'We need a South African style of running' - Mokoka
As one of only two South African men to run under 28 minutes for 10km Stephen Mokoka believes the key to improving local performance and competing with the East Africans lies in defining a national running style. Although Shadrack Hoff was the first one to do it when he ran 27:50 in 2002, Mokoka's 27:38 national record set in 2015 has remained unthreatened as no South African man has managed to run within 30 seconds of that time clocking since. Tshipi believes it's because of the absence of a national running culture that would allow the country's top runners to work together.
"Every country has its own unique way of racing. You look at East Africans they go for a suicidal pace. It's actually easier to push the second half of the race than to go suicide because you pay once you hit the wall. You look at Americans - they run systematically. So I wish we can have our own way of racing. I wish we can have our own way of racing," he said.
Mokoka's candid comments came during a live panel discussion ahead of the Absa RUN YOUR CITY CAPE TOWN 10k which takes place on Sunday. Expected to challenge the likes of Kenya's Daniel Simui Ebenyo who ran 26:58 in January, the multiple SA record champion and record holder argues that local athletes have the talent but need to work on their racing brains if they are to emerge victorious against the Ethiopians and Kenyans.
"It depends which style do we prefer. I remember when I was running in Durban (Absa RUN YOUR CITY DURBAN 10k) last year, I started with a 2:48 first kilometre which is 28:20 10km pace. Then I find the guys going 8:14 through 3 kays! I asked them where are you going? I think we as South Africans must find a way that can make us run very quickly. I remember when I ran my 27:38, we went 14:04 through halfway. So it's always nice to be able to pace systematically. If we work in a group then let's pace systematically," he explained.
Although likely to be viewed as a criticism of local athletes by some, what the man who gold in the 10 000m at the 2016 African Championships is essentially asking is why South African athletes sometimes struggle to convert fast starts into fast times? His insight is perhaps one of the reasons why he doesn't always go with the lead bunch of athletes and comes from behind like he did when he finished in third during last year's Absa RUN YOUR CITY Series race in Cape Town.

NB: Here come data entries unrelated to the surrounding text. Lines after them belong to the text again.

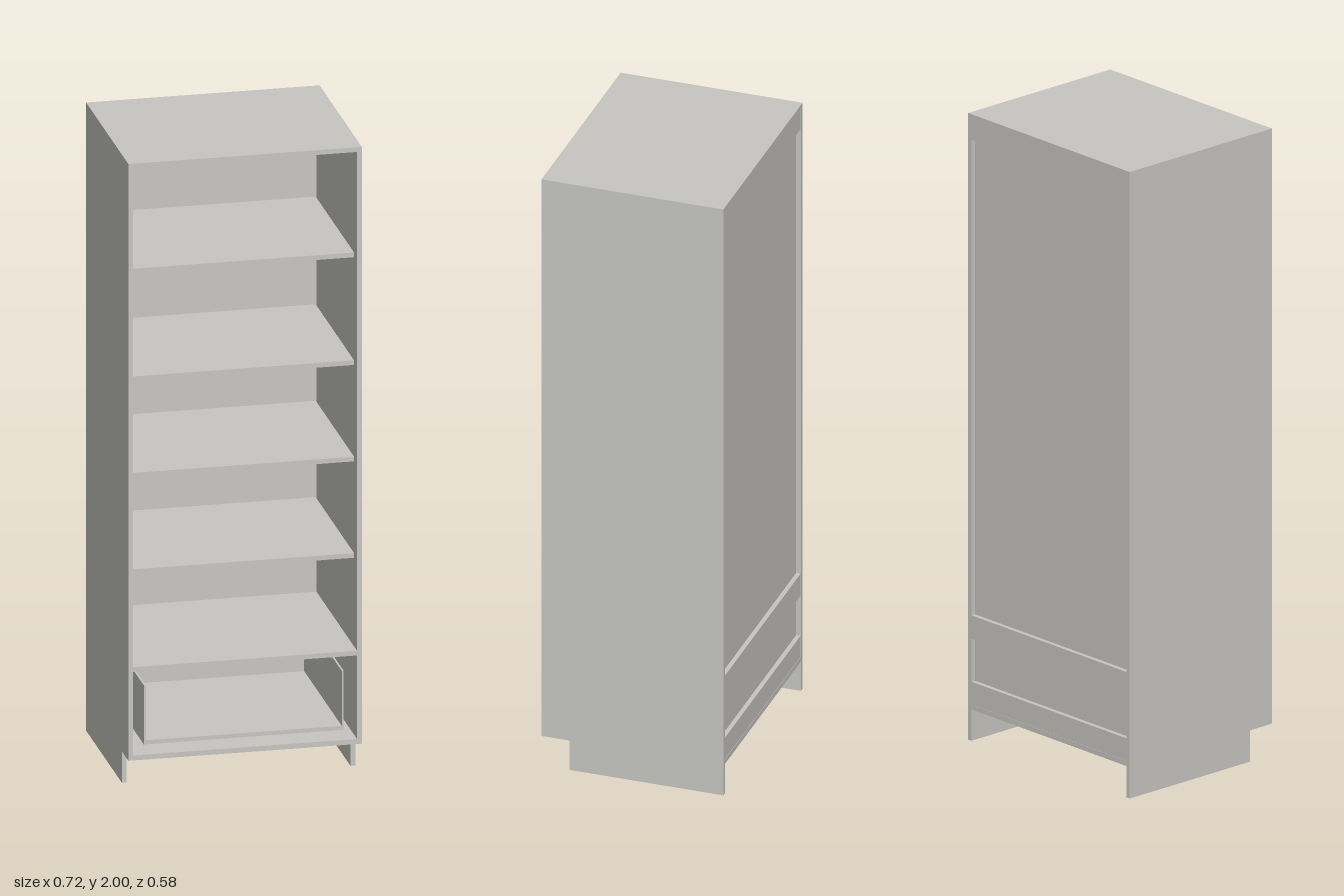
import * as THREE from 'three';

export function createModel() {
  const model = new THREE.Group();
  model.name = 'tallCabinet';
  const board = new THREE.MeshStandardMaterial({ color: 0xc8c7c3 });
  board.name = 'pale grey board';

  const W = 0.36, D = 0.29, T = 0.015; // half width, half depth, board thickness
  const inner = W - T;

  // Box given by its minimum and maximum corners
  function box(name, x0, x1, y0, y1, z0, z1, parent = model) {
    const mesh = new THREE.Mesh(new THREE.BoxGeometry(x1 - x0, y1 - y0, z1 - z0), board);
    mesh.position.set((x0 + x1) / 2, (y0 + y1) / 2, (z0 + z1) / 2);
    mesh.name = name;
    parent.add(mesh);
  }

  // Side panels with a toe notch at the front; shape x becomes -z
  const side = new THREE.Shape([
    [-0.2, 0], [D, 0], [D, 2], [-D, 2], [-D, 0.1], [-0.2, 0.1],
  ].map(([x, y]) => new THREE.Vector2(x, y)));
  const sideGeometry = new THREE.ExtrudeGeometry(side, { depth: T, bevelEnabled: false });
  sideGeometry.rotateY(Math.PI / 2);
  for (const [name, x] of [['rightSide', -W], ['leftSide', inner]]) {
    const panel = new THREE.Mesh(sideGeometry, board);
    panel.position.x = x;
    panel.name = name;
    model.add(panel);
  }

  // Fixed boards
  box('top', -inner, inner, 2 - T, 2, -D, D);
  box('fixedShelf', -inner, inner, 0.382, 0.397, -0.275, D);
  box('bottom', -inner, inner, 0.1, 0.116, -D, D);

  // Loose shelves, set slightly back
  for (const y of [0.684, 0.991, 1.298, 1.641]) {
    box('shelf', -0.342, 0.342, y, y + T, -0.264, 0.263);
  }

  // Recessed back panel and the rails behind it
  box('backPanel', -inner, inner, 0.116, 2 - T, -0.275, -0.267);
  for (const [name, y0, y1] of [
    ['topRail', 1.918, 2 - T], ['middleRail', 0.325, 0.4], ['bottomRail', 0.116, 0.188],
  ]) box(name, -inner, inner, y0, y1, -D + 0.001, -0.275);

  // Open-fronted drawer box
  const drawer = new THREE.Group();
  drawer.name = 'drawer';
  model.add(drawer);
  const dw = 0.308, dt = 0.006;
  box('drawerFloor', -dw + dt, dw - dt, 0.142, 0.155, -0.25, 0.272, drawer);
  box('drawerRightSide', -dw, -dw + dt, 0.142, 0.33, -0.25, 0.272, drawer);
  box('drawerLeftSide', dw - dt, dw, 0.142, 0.33, -0.25, 0.272, drawer);
  box('drawerBack', -dw + dt, dw - dt, 0.155, 0.33, -0.25, -0.244, drawer);

  return model;
}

Mokoka will line up alongside Elroy Gelant as they face Ebenyo, Isaac Kipkemboi and other East Africans. SA 10 000m champion Mbuleli Mathanga as well as up and coming 21-year old Maxime Chaumeton are also in the lineup, but reigning SA 10km and 21km champion Precious Mashele is out due to illness.